"In my forty years in higher education, I've never seen such a level of collaboration between PreK-12 educators and college faculty, who worked in 'engagement teams' around the state to lay the groundwork for the PARCC assessments," said Higher Education Commissioner Richard M. Freeland, who serves as Co-Chair of the PARCC Advisory Committee on College Readiness. "The result is that PARCC assessments will serve as a solid bridge from PreK-12 to college, providing a much clearer understanding of students' readiness to do college-level work than is possible under the current system of assessments."
Last November, the Board of Elementary and Secondary Education voted to adopt a two-year transition period before a decision is made on whether to fully implement PARCC. The transition period also allows teachers and administrators the opportunity to continue to refine their implementation of the 2011 Massachusetts Curriculum Frameworks in English Language Arts and Mathematics, which incorporate the Common Core State Standards. The Department has supported this implementation by developing curriculum resources, including model curriculum units, and providing professional development to strengthen instruction. The transition period also allows the state to continue to work with districts on securing additional funding to ensure that all schools can incorporate 21st century learning technologies, including the ability to administer online assessments.

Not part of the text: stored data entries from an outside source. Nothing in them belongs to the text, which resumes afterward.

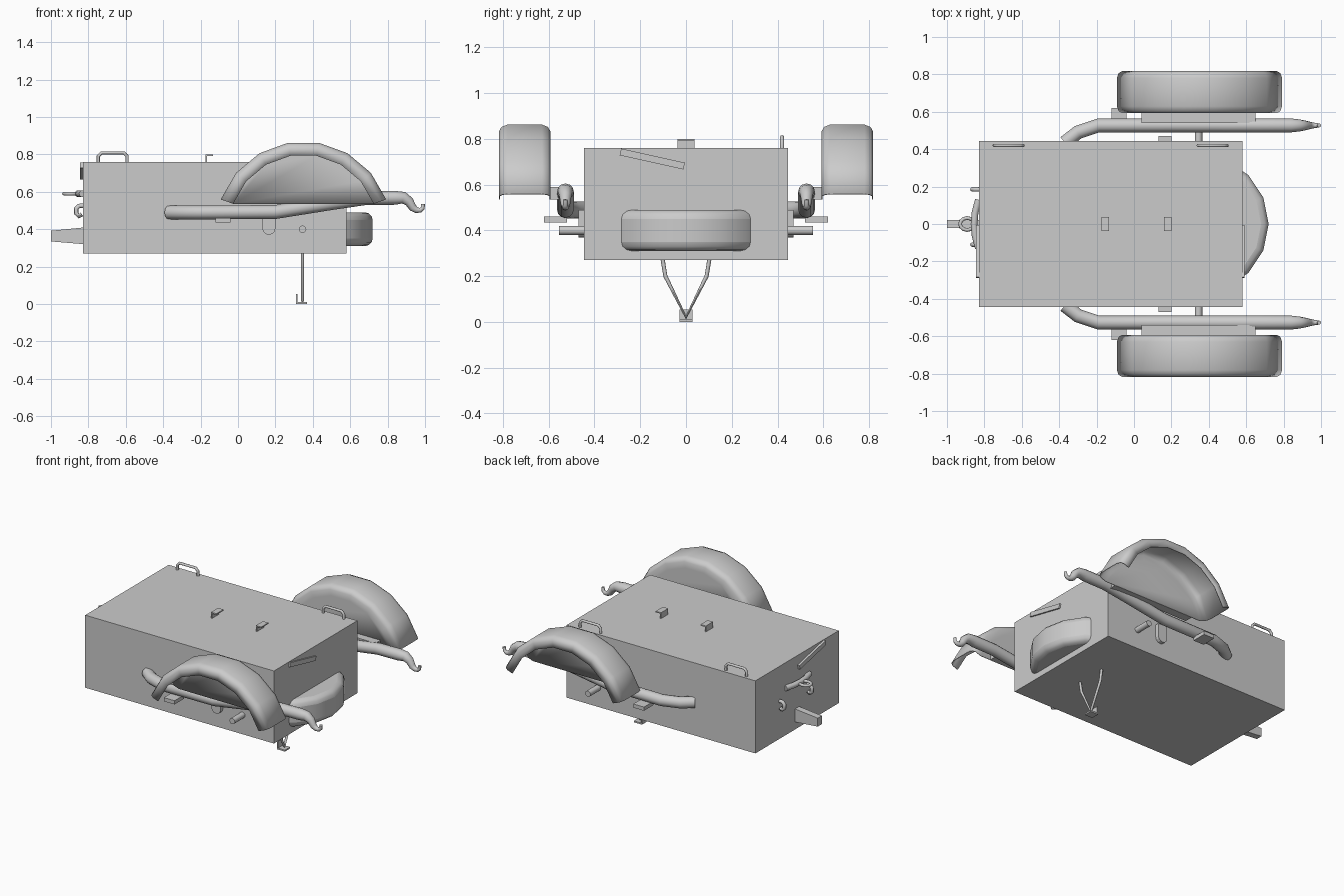
import bpy, math
from math import cos, sin, radians

if "Cube" in bpy.data.objects:
    bpy.data.objects.remove(bpy.data.objects["Cube"])


def mesh_obj(name, verts, faces):
    me = bpy.data.meshes.new(name)
    me.from_pydata(verts, [], faces)
    me.update()
    ob = bpy.data.objects.new(name, me)
    bpy.context.collection.objects.link(ob)
    return ob


def activate(ob):
    bpy.ops.object.select_all(action='DESELECT')
    ob.select_set(True)
    bpy.context.view_layer.objects.active = ob


def smooth(ob, angle=40):
    activate(ob)
    bpy.ops.object.shade_smooth_by_angle(angle=radians(angle))


def box(name, x0, x1, y0, y1, z0, z1, rot=(0, 0, 0)):
    bpy.ops.mesh.primitive_cube_add(size=1, location=((x0 + x1) / 2, (y0 + y1) / 2, (z0 + z1) / 2), rotation=rot)
    ob = bpy.context.object
    ob.name = name
    ob.scale = (x1 - x0, abs(y1 - y0), z1 - z0)
    return ob


def tube(name, pts, r, radii=None, res=4, closed=False):
    cu = bpy.data.curves.new(name, 'CURVE')
    cu.dimensions = '3D'
    cu.bevel_depth, cu.bevel_resolution, cu.use_fill_caps = r, res, True
    sp = cu.splines.new('POLY')
    sp.points.add(len(pts) - 1)
    sp.use_cyclic_u = closed
    for i, p in enumerate(pts):
        sp.points[i].co = (*p, 1)
        sp.points[i].radius = radii[i] / r if radii else 1
    ob = bpy.data.objects.new(name, cu)
    bpy.context.collection.objects.link(ob)
    activate(ob)
    bpy.ops.object.convert(target='MESH')
    ob = bpy.context.object
    smooth(ob, 50)
    return ob


def extrude_xz(name, outline, y0, y1):
    n = len(outline)
    v = [(x, y, z) for y in (y0, y1) for x, z in outline]
    f = [tuple(range(n)), tuple(range(2 * n - 1, n - 1, -1))]
    f += [(i, i + n, (i + 1) % n + n, (i + 1) % n) for i in range(n)]
    if y1 < y0:
        f = [tuple(reversed(q)) for q in f]
    return mesh_obj(name, v, f)


# Main box body
box("body", -0.83, 0.58, -0.445, 0.445, 0.27, 0.76)

# Mudguard arch: (offset in y, radius) cross-section swept over the wheel
CX, CZ = 0.35, 0.399
PROFILE = [(0.595, 0.40), (0.595, 0.44), (0.605, 0.458), (0.63, 0.468),
           (0.78, 0.468), (0.805, 0.458), (0.815, 0.44), (0.815, 0.40)]
ANGLES = [radians(20 + 20 * i) for i in range(8)]

for s, side in ((-1, "front"), (1, "rear")):
    n = len(PROFILE)
    verts = [(CX + r * cos(a), s * y, CZ + r * sin(a)) for a in ANGLES for y, r in PROFILE]
    faces = [(i * n + j, i * n + j + 1, (i + 1) * n + j + 1, (i + 1) * n + j)
             for i in range(7) for j in range(n - 1)]
    faces.append(tuple(i * n for i in range(8)))          # inner side plate
    if s > 0:
        faces = [tuple(reversed(q)) for q in faces]
    guard = mesh_obj(side + "_mudguard", verts, faces)
    mod = guard.modifiers.new("thickness", 'SOLIDIFY')
    mod.thickness, mod.offset = 0.005, 0
    smooth(guard)

    # Mudguard mount
    box(side + "_mudguard_mount", 0.04, 0.65, s * 0.54, s * 0.597, 0.535, 0.59)

    # Carrying bar tapering into a hook
    path = [(-0.37, 0.435, 0.49), (-0.30, 0.49, 0.49), (-0.19, 0.527, 0.49), (0.2, 0.527, 0.492),
            (0.5, 0.527, 0.54), (0.68, 0.527, 0.566), (0.84, 0.527, 0.568), (0.885, 0.527, 0.568),
            (0.915, 0.527, 0.548), (0.935, 0.527, 0.515), (0.955, 0.527, 0.502),
            (0.975, 0.527, 0.502), (0.987, 0.527, 0.512), (0.99, 0.527, 0.535)]
    radii = [0.037] * 7 + [0.032, 0.026, 0.021, 0.016, 0.013, 0.011, 0.010]
    tube(side + "_bar", [(x, s * y, z) for x, y, z in path], 0.037, radii)

    # Step bracket, rounded hanger and axle stub
    box(side + "_step_bracket", -0.12, -0.04, s * 0.52, s * 0.62, 0.435, 0.46)
    arc = [(0.165 + 0.035 * cos(radians(t)), 0.405 + 0.035 * sin(radians(t))) for t in range(180, 361, 30)]
    extrude_xz(side + "_hanger", arc + [(0.20, 0.49), (0.13, 0.49)], s * 0.44, s * 0.47)
    tube(side + "_axle_stub", [(0.345, s * 0.43, 0.4), (0.345, s * 0.555, 0.4)], 0.02)

# Spare wheel half sunk into the end wall
bpy.ops.mesh.primitive_cylinder_add(vertices=16, radius=0.37, depth=0.18, location=(0.35, 0, 0.40),
                                    rotation=(0, 0, radians(90)))
wheel = bpy.context.object
wheel.name = "spare_wheel"
bev = wheel.modifiers.new("round", 'BEVEL')
bev.width, bev.segments, bev.limit_method, bev.angle_limit = 0.04, 3, 'ANGLE', radians(50)
smooth(wheel)

# Prop leg and foot
tube("prop_leg", [(0.345, -0.105, 0.29), (0.345, -0.09, 0.2), (0.345, 0, 0.02),
                  (0.345, 0.09, 0.2), (0.345, 0.105, 0.29)], 0.009, res=2)
box("prop_foot", 0.31, 0.37, -0.028, 0.028, 0, 0.01)
box("prop_foot_lip", 0.31, 0.318, -0.028, 0.028, 0.0, 0.055)

# Lid grab handles
for x in (-0.67, 0.42):
    pts = [(-0.077, 0.75), (-0.077, 0.79), (-0.06, 0.808), (0.06, 0.808), (0.077, 0.79), (0.077, 0.75)]
    tube("lid_handle", [(x + a, 0.42, z) for a, z in pts], 0.009, res=2)

# Lid clips: folded straps
for x in (-0.155, 0.18):
    box("lid_clip_post", x - 0.02, x - 0.012, -0.038, 0.038, 0.755, 0.80)
    box("lid_clip_top", x - 0.02, x + 0.02, -0.038, 0.038, 0.792, 0.80)

# Slanted end bars
for x0, x1 in ((-0.845, -0.825), (0.575, 0.59)):
    box("end_bar", x0, x1, -0.29, -0.005, 0.697, 0.727, rot=(radians(-12.5), 0, 0))

# Tapered tow tongue
extrude_xz("tow_tongue", [(-0.82, 0.32), (-0.82, 0.41), (-1.0, 0.392), (-1.0, 0.335)], -0.022, 0.022)

# Tow shackle, its curved base and two side hooks
tube("shackle_base", [(-0.832, -0.13, 0.59), (-0.85, -0.06, 0.59), (-0.855, 0, 0.59),
                      (-0.85, 0.06, 0.59), (-0.832, 0.13, 0.59)], 0.018)
tube("shackle_ring", [(-0.892 + 0.038 * cos(t * math.pi / 6), 0.032 * sin(t * math.pi / 6), 0.59)
                      for t in range(12)], 0.010, res=2, closed=True)
for y in (0.185, -0.11):
    tube("side_hook", [(-0.825, y, 0.525), (-0.85, y, 0.525), (-0.865, y, 0.51), (-0.865, y, 0.485),
                       (-0.85, y, 0.47), (-0.835, y, 0.48)], 0.012, res=2)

"In a recent poll, a majority of our members said they support the Common Core standards, citing better preparation for college or a career," said Paul Toner, President of the Massachusetts Teachers Association (MTA). "To help with implementation, the MTA has held leadership trainings and member conferences. We are especially excited about a joint MTA-Teach Plus initiative in which 150 MTA members are developing hundreds of model curriculum units to be shared widely with other teachers."
Following this year's field test of PARCC, school districts in 2014-15 will have the option of administering either PARCC or MCAS to students in grades 3-11. Grade 10 students through the class of 2018 will continue to be required to pass the grade 10 MCAS tests in English language arts and mathematics and a high school science and technology/engineering test to meet the state's Competency Determination requirement and earn a high school diploma. In fall 2015, the Board of Elementary and Secondary Education will vote whether to adopt and fully implement PARCC in English language arts and mathematics, and thereby replace MCAS in those two subjects. The MCAS science and technology/engineering test will continue in its current form.
Massachusetts is one of 18 states that have worked collaboratively over the past several years to develop PARCC. This spring, more than 1.35 million students from 14 of those states, including Massachusetts, will take a PARCC field test in English language arts or mathematics.
Massachusetts Districts and Schools Participating in the Spring 2014 PARCC Field Test (as of 2-6-14)